As a volunteer at the event, I found it really inspiring to see young people engaging and starting to think about taking ownership of their health behaviours in a more active way - teachers agreed! We all really enjoyed the event and look forward to many more.

 

Words by Faye Johnson (MSc Health Psychology student)

Photos by Debbie Smith and Kiera Bartlett

 

"Help yourself be healthy" at The Whitworth Art Gallery

ESRC Festival of Social Science

12th November 2016

At this family-fun day, members of the Manchester Centre for Health Psychology introduced attendees to the psychological aspects of health and illness, and how psychology is used to help people live healthier lives. Hands-on activities included snakes and ladders, a photo booth, a "Wheel of Fortune" style spinning wheel, a mini ball pit, and facial morphing technology, each exploring different health behaviours and techniques for improving people's health.

Read the full blog written by our student volunteers here:

http://www.esrcmanchesterfest.ac.uk/events/help-yourself-to-be-healthy/

 

Photo by Elaine Cameron

 

"Science Uncovered" at Manchester Museum

European Researchers Night 2016

6th October 2016

 

 

 

 

 

 

 

 

Last month saw the 11th annual European Researchers Night on September 30th. Over 250 cities held simultaneous events to help people learn more about research in an informal and interactive way. Manchester Museum invited researchers from across the university to their Science Uncovered event to take over the museum after hours and speak with the public about the innovative research happening in Manchester.

The stream of visitors to the Manchester Centre for Health Psychology (MCHP) table enjoyed spinning the Wheel of Health to find out about current health priorities in Manchester, and discussing how health psychology researchers use different behaviour change techniques to address them. We also helped people to form their own implementation intentions to increase physical activity and explained how these if-then plans work to bridge the gap between peoples intentions and actual behaviours.

Being involved in the event gave us the opportunity to showcase the behaviour change research going on at MCHP and hear different peoples perspectives on what health is, and what is important to them in terms of research, health, and healthcare. The wide ranging discussions we had with visitors on the night emphasised how engaged people are with the research we are doing at MCHP. Amongst other things we discussed determinants of health behaviours, cultural differences across Manchester, and how health psychology researchers work with individuals, communities and policy makers to improve health and healthcare.
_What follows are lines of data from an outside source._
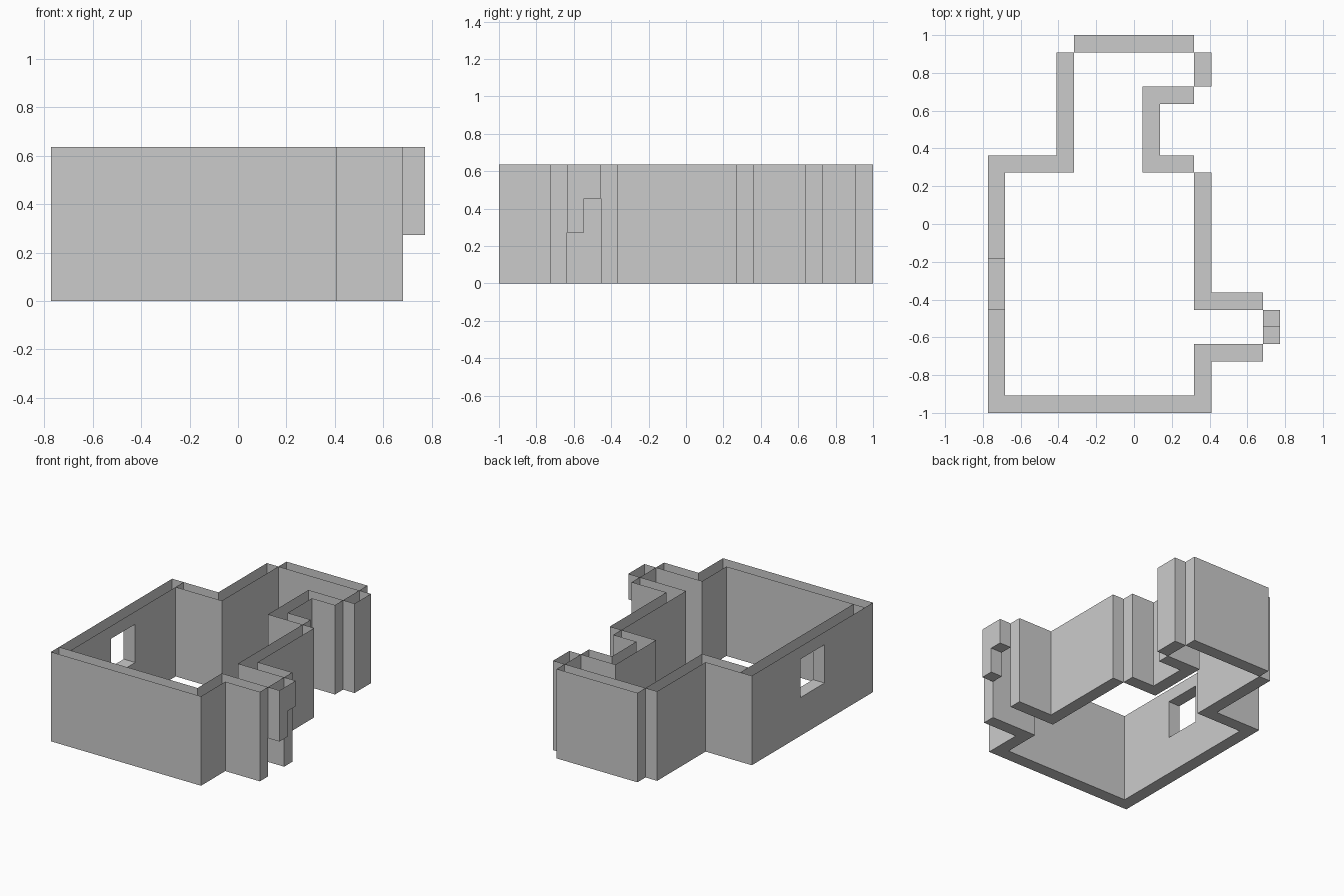
import bpy, bmesh
from itertools import product

if "Cube" in bpy.data.objects:
    bpy.data.objects.remove(bpy.data.objects["Cube"])

CELL = 1 / 11            # building block size
NX, NY, NZ = 17, 22, 7   # overall size in blocks


def box(x0, x1, y0, y1, z0=0, z1=NZ):
    return set(product(range(x0, x1), range(y0, y1), range(z0, z1)))


def build(name, cells, neighbours=frozenset()):
    """Hollow shell round a set of blocks, left open at the cut top."""
    solid = cells | neighbours
    bm = bmesh.new()
    for c in cells:
        for axis, side in product(range(3), (0, 1)):
            n = list(c)
            n[axis] += 2 * side - 1
            if tuple(n) in solid or n[2] == NZ:
                continue
            u, v = (axis + 1) % 3, (axis + 2) % 3
            quad = []
            for du, dv in ((0, 0), (1, 0), (1, 1), (0, 1)):
                p = list(c)
                p[axis] += side
                p[u] += du
                p[v] += dv
                quad.append(bm.verts.new(((p[0] - NX / 2) * CELL,
                                          (p[1] - NY / 2) * CELL, p[2] * CELL)))
            bm.faces.new(quad if side else quad[::-1])
    bmesh.ops.remove_doubles(bm, verts=bm.verts, dist=1e-4)
    bmesh.ops.dissolve_limit(bm, angle_limit=0.01, verts=bm.verts, edges=bm.edges)
    mesh = bpy.data.meshes.new(name)
    bm.to_mesh(mesh)
    bm.free()
    bpy.context.collection.objects.link(bpy.data.objects.new(name, mesh))


# Left wall with its window opening
left = box(0, 1, 1, 15) - box(0, 1, 6, 9, 3, 6)
build("left_wall", left)

# Front wall, right wall and lower half of the side bay
build("front_wall", box(0, 13, 0, 1) | box(12, 13, 1, 4) | box(13, 16, 3, 4), left)
build("right_wall", box(12, 13, 6, 14) | box(13, 16, 6, 7))

# Stepped lintel over the side bay doorway
build("bay_lintel", box(16, 17, 4, 5, 3) | box(16, 17, 5, 6, 5))

# Back room walls
build("back_left_wall", box(1, 5, 14, 15) | box(4, 5, 15, 21), left)
build("back_wall", box(5, 12, 21, 22))
build("back_corner_wall", box(12, 13, 19, 21))
build("back_recess_wall", box(9, 12, 18, 19) | box(9, 10, 14, 18) | box(10, 12, 14, 15))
Visitors came to speak to us for all kinds of reasons; some were interested in hearing about careers in health psychology, others wanted to know what research could tell them about health issues and behaviours that were directly relevant to them. Some people wanted to learn more about how to incorporate behaviour change techniques into their own work as GPs, council workers or conservationists, and others just wanted to hear what health psychology is all about.

We had a fantastic time discussing the research we're doing at MCHP and hearing what the people of Manchester think of it. We're looking forward to more events like this in the future!

Words by Kiera Bartlett

Photo by Elaine Cameron